The next major waste we will look at in this series is over processing. In manufacturing over processing means doing more than the customer requires. For example: painting areas customers don’t see or producing products with unnecessarily tight tolerances. Over processing increases labor and material time and cost without delivering extra value to customers.
In software development over processing is caused by designing and building more complex applications than users require. For example: rebuilding an application on a new platform when the old platform could have been upgraded for a much lower cost, using a complex middleware product that causes a lot of extra work or building an ideal server platform that can cater for far more users than you expect to have any time soon.
Over engineering is common in traditional software development because design is done upfront by a software architecture team when the requirements are over stated, the solution is uncertain and the costs are unknown. As a result traditional software architects often design big, complex solutions using the latest technology with little consideration of the cost.
In IT Operations over processing occurs when you give customers more than they need sooner than they need it. For example: setting up a new employees PC two weeks before they start or getting new servers into production in one week when most projects won’t use them for two weeks. This happens very rarely.
In Lean manufacturing you minimize over processing by developing acceptance criteria that customer’s value and standard operating procedures to meet them with the minimum time and effort possible.
In software development we can minimize over engineering by moving from big design up front to continuous just in time design that evolves as we learn what we really need to build. We do this making design a role within a cross functional team that develops software from beginning to end in small batches with a short cycle time and a lot of feedback from users. This aligns well with the Agile principle that “Simplicity–the art of maximizing the amount of work not done–is essential”.

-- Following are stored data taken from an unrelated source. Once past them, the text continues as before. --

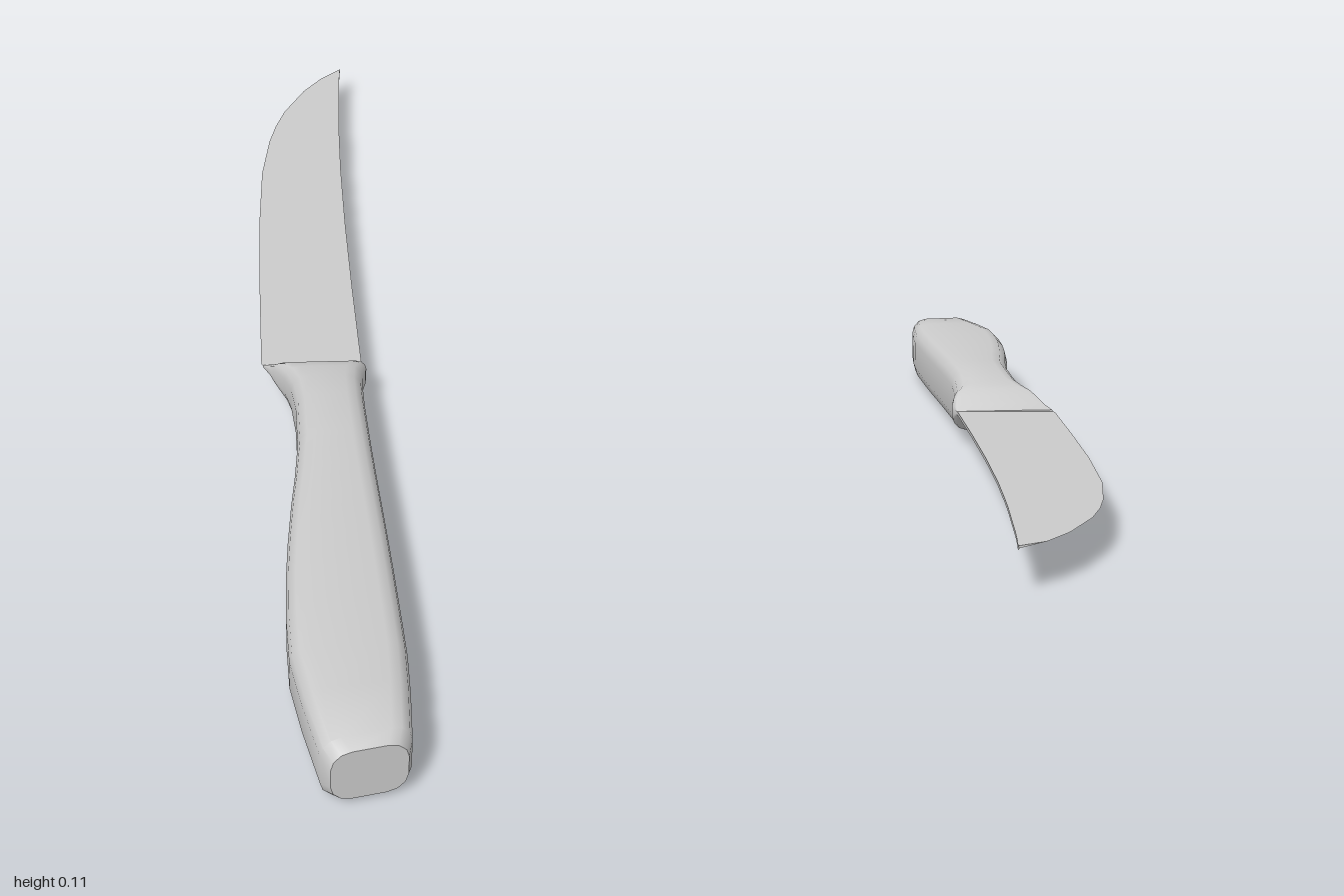
import * as THREE from 'three';
import { toCreasedNormals } from 'three/addons/utils/BufferGeometryUtils.js';

const MID = 0.058; // height of the blade plane

// Skin a list of equal-length rings (counter-clockwise seen from +z, ordered towards +z), with capped ends
function loft(rings, crease) {
  const n = rings[0].length;
  const pos = rings.flat(2);
  const index = [];
  for (let i = 0; i < rings.length - 1; i++) {
    for (let j = 0; j < n; j++) {
      const a = i * n + j, b = i * n + (j + 1) % n;
      index.push(a, b, b + n, a, b + n, a + n);
    }
  }
  const last = (rings.length - 1) * n;
  for (let j = 1; j < n - 1; j++) {
    index.push(0, j + 1, j, last, last + j, last + j + 1);
  }
  const geo = new THREE.BufferGeometry();
  geo.setAttribute('position', new THREE.Float32BufferAttribute(pos, 3));
  geo.setIndex(index);
  return toCreasedNormals(geo, crease);
}

// Rounded rectangle from x0 to x1, half height h; tilt slants the ring so its -x side reaches further back
function handleRing([z, x0, x1, h, tilt = 0]) {
  const r = Math.min(0.03, h * 0.65);
  const cx = (x0 + x1) / 2, ring = [];
  const corners = [[x1 - r, h - r], [x0 + r, h - r], [x0 + r, r - h], [x1 - r, r - h]];
  corners.forEach(([px, py], q) => {
    for (let k = 0; k < 4; k++) {
      const a = (q + k / 3) * Math.PI / 2;
      const x = px + r * Math.cos(a);
      ring.push([x, MID + py + r * Math.sin(a), z - tilt * (x - cx)]);
    }
  });
  return ring;
}

export function createModel() {
  const group = new THREE.Group();
  const material = new THREE.MeshStandardMaterial({ color: 0xcccccc });
  const add = (name, geo) => {
    const mesh = new THREE.Mesh(geo, material);
    mesh.name = name;
    group.add(mesh);
  };

  // Handle with a wedge-shaped collar at the blade: z, left x, right x, half height, tilt
  const handle = [
    [0.046, -0.097, 0.075, 0.003],
    [0.06, -0.086, 0.079, 0.014],
    [0.072, -0.079, 0.081, 0.027],
    [0.085, -0.071, 0.079, 0.037],
    [0.105, -0.061, 0.073, 0.043],
    [0.14, -0.051, 0.071, 0.049],
    [0.2, -0.045, 0.071, 0.056],
    [0.3, -0.045, 0.075, 0.057],
    [0.38, -0.052, 0.079, 0.057],
    [0.45, -0.06, 0.083, 0.057],
    [0.54, -0.068, 0.088, 0.057],
    [0.62, -0.073, 0.092, 0.057],
    [0.71, -0.075, 0.096, 0.057],
    [0.79, -0.073, 0.099, 0.057, 0.03],
    [0.87, -0.058, 0.098, 0.057, 0.1],
    [0.963, -0.036, 0.094, 0.057, 0.2],
    [0.983, -0.022, 0.088, 0.047, 0.2],
  ];
  add('handle', loft(handle.map(handleRing), 0.65));

  // Blade: z, cutting edge x, spine x
  const blade = [
    [-1.0, 0.084, 0.087],
    [-0.965, 0.044, 0.084],
    [-0.915, 0.007, 0.081],
    [-0.83, -0.036, 0.077],
    [-0.77, -0.056, 0.074],
    [-0.71, -0.07, 0.072],
    [-0.59, -0.087, 0.069],
    [-0.4, -0.096, 0.068],
    [-0.18, -0.099, 0.07],
    [0.04, -0.1, 0.074],
    [0.06, -0.086, 0.075],
  ];
  const t = 0.003; // half thickness at the spine
  add('blade', loft(blade.map(([z, edge, spine]) => [
    [edge, MID, z], [spine, MID - t, z], [spine, MID + t, z],
  ]), 0.3));

  return group;
}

In IT Operations we can minimize over processing by asking users what they need and then developing standard services with standard processes and end to measures of customer value to meet those needs. Anything that doesn’t add value to users can be taken out of the process.
Unfortunately many traditional IT Departments apply Lean Principles in a way that cuts IT costs locally at the expense of customer value. For example it’s common for Contract Managers to outsource IT services on a long term contract to the IT provider that promises to meet service level agreements (not user needs) for IT transactions (not end to end services) at the lowest cost (not highest value). To minimize their costs commodity service providers typically apply strict operating procedures that push as much responsibility for the work as possible onto users and other teams. Then they reduce labor costs as much as possible by reducing the team size and skill and sending the work offshore until they just barely meet the minimum transaction requirements. In these arrangements it’s common for new employees to find that they can’t get a PC or login until weeks after they’ve started and for it to take 12 weeks to get a firewall rule changed and 12 months to get new servers in production. This approach is not recommended because it substantially reduces the value of IT to the organization.
The next article will discuss how to reduce inventory waste in IT.